ACLU Settles Lawsuit on Behalf of Family of Wyatt Center Detainee Who Died in Custody; Suit Alleged
Posted: December 13, 2012|Category: Criminal Justice
A federal judge today approved a substantial financial settlement on behalf of the family of Hiu Lui (“Jason”) Ng, a 34-year-old Chinese detainee who died in 2008 while in the custody of immigration officials at the Wyatt Detention Facility in Central Falls.
The settlement closes a lawsuit that the Rhode Island ACLU filed in February 2009, alleging “cruel, inhumane, malicious and sadistic behavior” against Ng and violations of his constitutional rights in myriad ways. The suit named more than two dozen defendants, including officials and employees of both the Wyatt facility and U.S. Immigration and Customs Enforcement (ICE). The details of the agreement were filed under seal by the court, although it was acknowledged in open court that it was a multi-million dollar settlement. The lawsuit was handled by RI ACLU volunteer attorneys Robert McConnell and Fidelma Fitzpatrick.
Ng is survived by his wife and two sons, Raymond and Johnny, now ages eight and six respectively, on whose behalf the suit was brought. RI ACLU executive director Steven Brown said today: “Mr. Ng’s death was tragic, and no amount of money can replace the pain and suffering of his family. However, this settlement ensures that some justice has been served, provides some closure to the family, and sends a message that every person detained by the government has the right to be treated humanely.”
Despite repeatedly complaining to prison officials about being in excruciating pain, Ng was first diagnosed with terminal liver cancer and a broken spine less than a week before he died.
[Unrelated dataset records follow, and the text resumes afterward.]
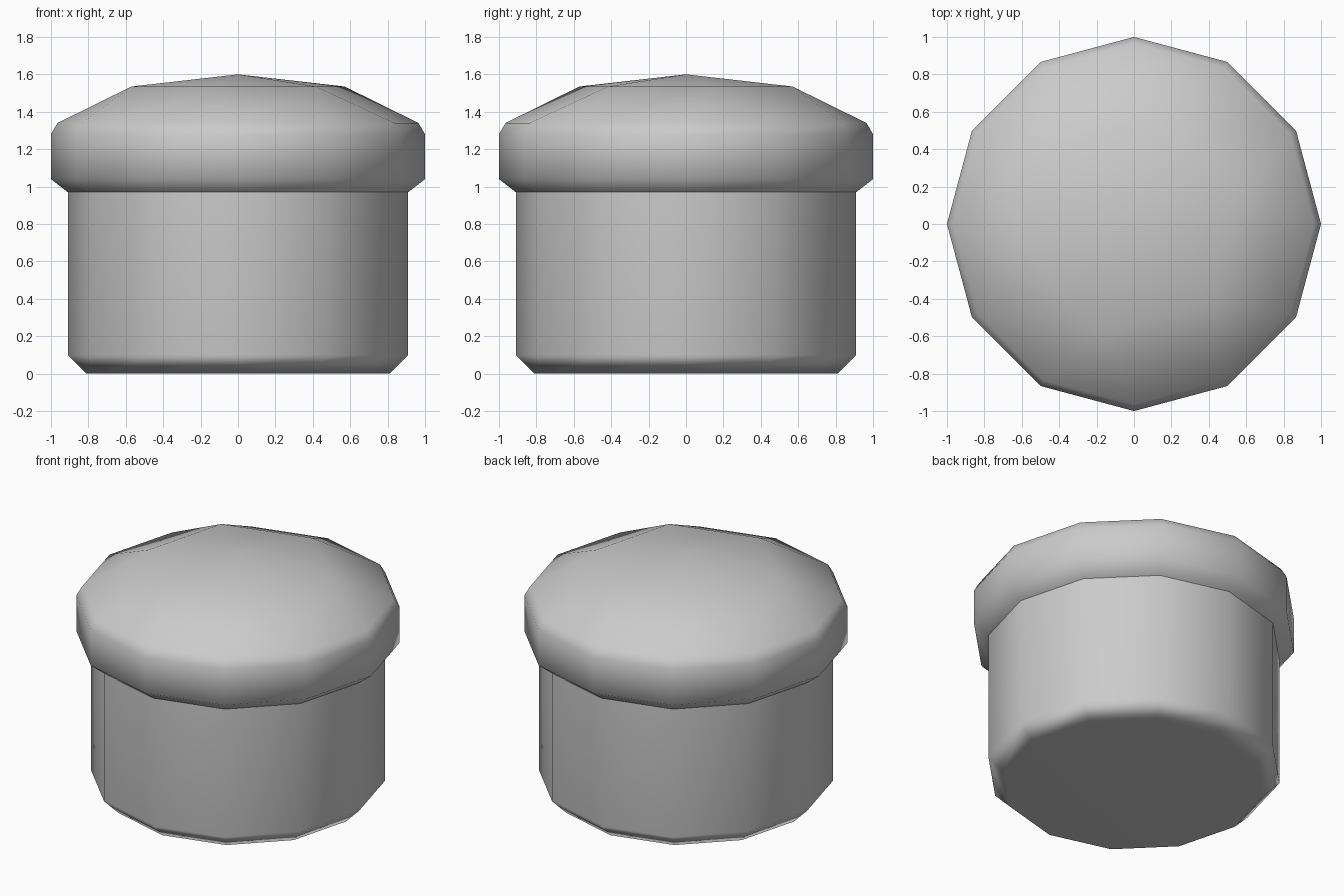
import bpy, bmesh
from math import cos, sin, radians

cube = bpy.data.objects.get("Cube")
if cube:
    bpy.data.objects.remove(cube)

GREY = (0.6, 0.6, 0.6, 1)
grey = bpy.data.materials.new("plain grey")
grey.use_nodes = True
grey.diffuse_color = GREY
grey.node_tree.nodes["Principled BSDF"].inputs["Base Color"].default_value = GREY


def ring(bm, radius, z, sides=12, turn=0):
    angles = [radians(turn + 360 * i / sides) for i in range(sides)]
    return [bm.verts.new((radius * cos(a), radius * sin(a), z)) for a in angles]


def lathe(bm, profile):
    """Stack twelve-sided rings from bottom to top and bridge them."""
    rings = [ring(bm, r, z) for r, z in profile]
    for low, high in zip(rings, rings[1:]):
        for i in range(len(low)):
            j = (i + 1) % len(low)
            bm.faces.new((low[i], low[j], high[j], high[i]))
    return rings


def finish(bm, name):
    mesh = bpy.data.meshes.new(name)
    for face in bm.faces:
        face.smooth = True
    bm.to_mesh(mesh)
    bm.free()
    mesh.materials.append(grey)
    obj = bpy.data.objects.new(name, mesh)
    bpy.context.collection.objects.link(obj)
    return obj


# Body: straight drum with a chamfered foot
bm = bmesh.new()
rings = lathe(bm, [(0.81, 0), (0.91, 0.1), (0.91, 0.97)])
bm.faces.new(rings[0][::-1])
body = finish(bm, "body")
body.modifiers.new("Weighted Normals", "WEIGHTED_NORMAL")

# Cap: overhanging rim with a shallow dome
bm = bmesh.new()
rim = lathe(bm, [(0.91, 0.97), (1, 1.04), (1, 1.28), (0.965, 1.34)])[-1]
inner = ring(bm, 0.59, 1.535, sides=6, turn=15)
apex = bm.verts.new((0, 0, 1.6))
for i in range(6):
    a, b = inner[i], inner[(i + 1) % 6]
    left, mid, right = (rim[(2 * i + k) % 12] for k in range(3))
    bm.faces.new((left, mid, a))
    bm.faces.new((mid, right, b, a))
    bm.faces.new((a, b, apex))
finish(bm, "cap")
Until that time, guards and medical personnel at Wyatt continually accused Ng of faking his illness. He was routinely denied use of a wheelchair despite his inability to walk, including when his attorney, who had traveled from New York, sought to visit him. Only a week before Ng died, immigration officials forced him to travel to Hartford, Connecticut for no legitimate reason, where he was urged to drop his appeals. To get him to Hartford, guards forcibly dragged Ng out of his cell, shackled his hands, feet and waist, and dragged him to a transport van, despite his screaming in pain.
In 1992, at the age of 17, Ng, along with his parents and sister, lawfully entered the United States on a visa. In 2001, he married Lin Li Qu, then a permanent legal resident and now a U.S. citizen. At about the same time, INS issued a notice for Ng to appear at a hearing on his immigration status, but the notice was erroneously sent to a non-existent address and Ng never received it. A few months later, an immigration judge ordered Ng’s removal, in his absence and without his knowledge. In the meantime, Ng’s wife filed a petition to have Ng’s legal status adjusted. It was at an interview they attended on July 19, 2007 to discuss that status review that immigration officials arrested and detained Ng on the basis of the faulty 2001 immigration order. Between that time and his death a little more than a year later, Ng was transferred back and forth between at least three different ICE detention facilities.